Caryline manages 100+ volunteers for the American Cancer Society in communities across Iowa. It took her a long time to learn to trust her volunteers to help her accomplish the organization’s goals – and find some semblance of balance in the process:
“It’s so important to let the volunteer feel valued and to give them the tools to be successful without doing the job for them,” she says. “That’s how they stay connected to your organization’s mission and that’s how you as a staff partner ensure a healthy work-life balance. I worked from home my first few years so it was easy to stay working late into the night and on weekends. By working like this, I was not only hurting myself but also my volunteers. They didn’t feel empowered because I was trying to micromanage them. I was so focused on hitting my goals and being successful in my job that I was stepping on all of their toes. It took me a couple of years of learning from my co-workers and building trust with my volunteers before I realized my errors. I started to let small things not stress me out and I took up yoga.”
Joy works with United Way of Central Iowa, an affiliate of the Retired Senior Volunteer Program, and has found communication preferences to be different with her volunteers in the 55+ demographic:

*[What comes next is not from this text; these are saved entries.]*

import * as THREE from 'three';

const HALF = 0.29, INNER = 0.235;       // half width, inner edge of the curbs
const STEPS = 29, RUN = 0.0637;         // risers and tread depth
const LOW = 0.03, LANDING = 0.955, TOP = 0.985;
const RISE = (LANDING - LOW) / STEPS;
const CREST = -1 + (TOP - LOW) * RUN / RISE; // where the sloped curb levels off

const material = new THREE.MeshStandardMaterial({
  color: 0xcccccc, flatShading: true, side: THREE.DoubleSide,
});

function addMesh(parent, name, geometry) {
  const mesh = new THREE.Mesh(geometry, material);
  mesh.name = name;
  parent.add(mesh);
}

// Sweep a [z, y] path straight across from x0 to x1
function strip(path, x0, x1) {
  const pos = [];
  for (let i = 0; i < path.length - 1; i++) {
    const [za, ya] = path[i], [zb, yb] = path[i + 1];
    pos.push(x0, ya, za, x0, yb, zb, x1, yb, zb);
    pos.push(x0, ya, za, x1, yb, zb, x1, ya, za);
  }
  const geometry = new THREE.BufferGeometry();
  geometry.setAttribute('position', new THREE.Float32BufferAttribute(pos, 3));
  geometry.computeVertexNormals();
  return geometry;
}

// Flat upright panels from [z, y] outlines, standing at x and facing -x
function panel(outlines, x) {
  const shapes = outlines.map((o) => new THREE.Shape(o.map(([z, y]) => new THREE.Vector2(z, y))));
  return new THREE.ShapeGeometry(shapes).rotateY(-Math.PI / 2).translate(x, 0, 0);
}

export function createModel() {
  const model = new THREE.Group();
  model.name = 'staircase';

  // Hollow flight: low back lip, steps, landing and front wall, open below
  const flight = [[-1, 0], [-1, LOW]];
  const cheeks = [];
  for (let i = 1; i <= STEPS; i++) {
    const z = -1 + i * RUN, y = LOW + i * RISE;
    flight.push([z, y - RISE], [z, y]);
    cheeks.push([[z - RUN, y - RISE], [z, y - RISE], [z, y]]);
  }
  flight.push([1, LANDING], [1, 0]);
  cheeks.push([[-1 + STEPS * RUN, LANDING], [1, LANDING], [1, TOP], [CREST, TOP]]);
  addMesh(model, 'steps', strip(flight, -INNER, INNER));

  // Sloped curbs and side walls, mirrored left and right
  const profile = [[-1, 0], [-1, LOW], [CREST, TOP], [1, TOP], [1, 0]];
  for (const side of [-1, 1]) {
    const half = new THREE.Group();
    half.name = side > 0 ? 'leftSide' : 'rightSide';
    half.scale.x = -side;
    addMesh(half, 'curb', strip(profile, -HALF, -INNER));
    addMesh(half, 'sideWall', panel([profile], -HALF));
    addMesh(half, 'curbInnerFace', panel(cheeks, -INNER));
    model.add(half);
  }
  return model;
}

“Many older volunteers use email and social media, but prefer phone conversations and face-to-face meetings,” She says. “I find a fair number of volunteers will reply to an email with a phone call. Flexibility is key. Using a singular method of communication with this age demographic won’t get the message across to everyone. It is truly being thoughtful of all methods of communication and using it efficiently. It does mean your message may reach one person twice in different forms, but it helps ensure you reach everyone. And while technology is pushing us to more virtual communications, I’m prepared to have a longer phone conversation with these volunteers.”
Chris, who has held roles in community engagement and volunteer management at several large nonprofits and currently works with the Animal Rescue League of Iowa, says his biggest takeaway has been how integrated volunteer goals need to be with the mission and work of the whole professional team:
“The entire staff – those who work with volunteers every day and those who may only work with them a few times a year – need to be a part of engaging them, and if the leadership is not role modeling that behavior, then we are just wasting our time,” he says. “In my time in volunteer management, it is evident that few Presidents/Executive Directors or Boards are truly aware of the potential available from a strong volunteer program. Or if they’re aware, they ask too much but do not show support. Resources like money, staff time, etc. are always nice, but if volunteer engagement is not a priority that ALL staff commit to, volunteer engagement/retention will matter very little. If the volunteer manager is the only one doing it, we are just spinning our wheels.”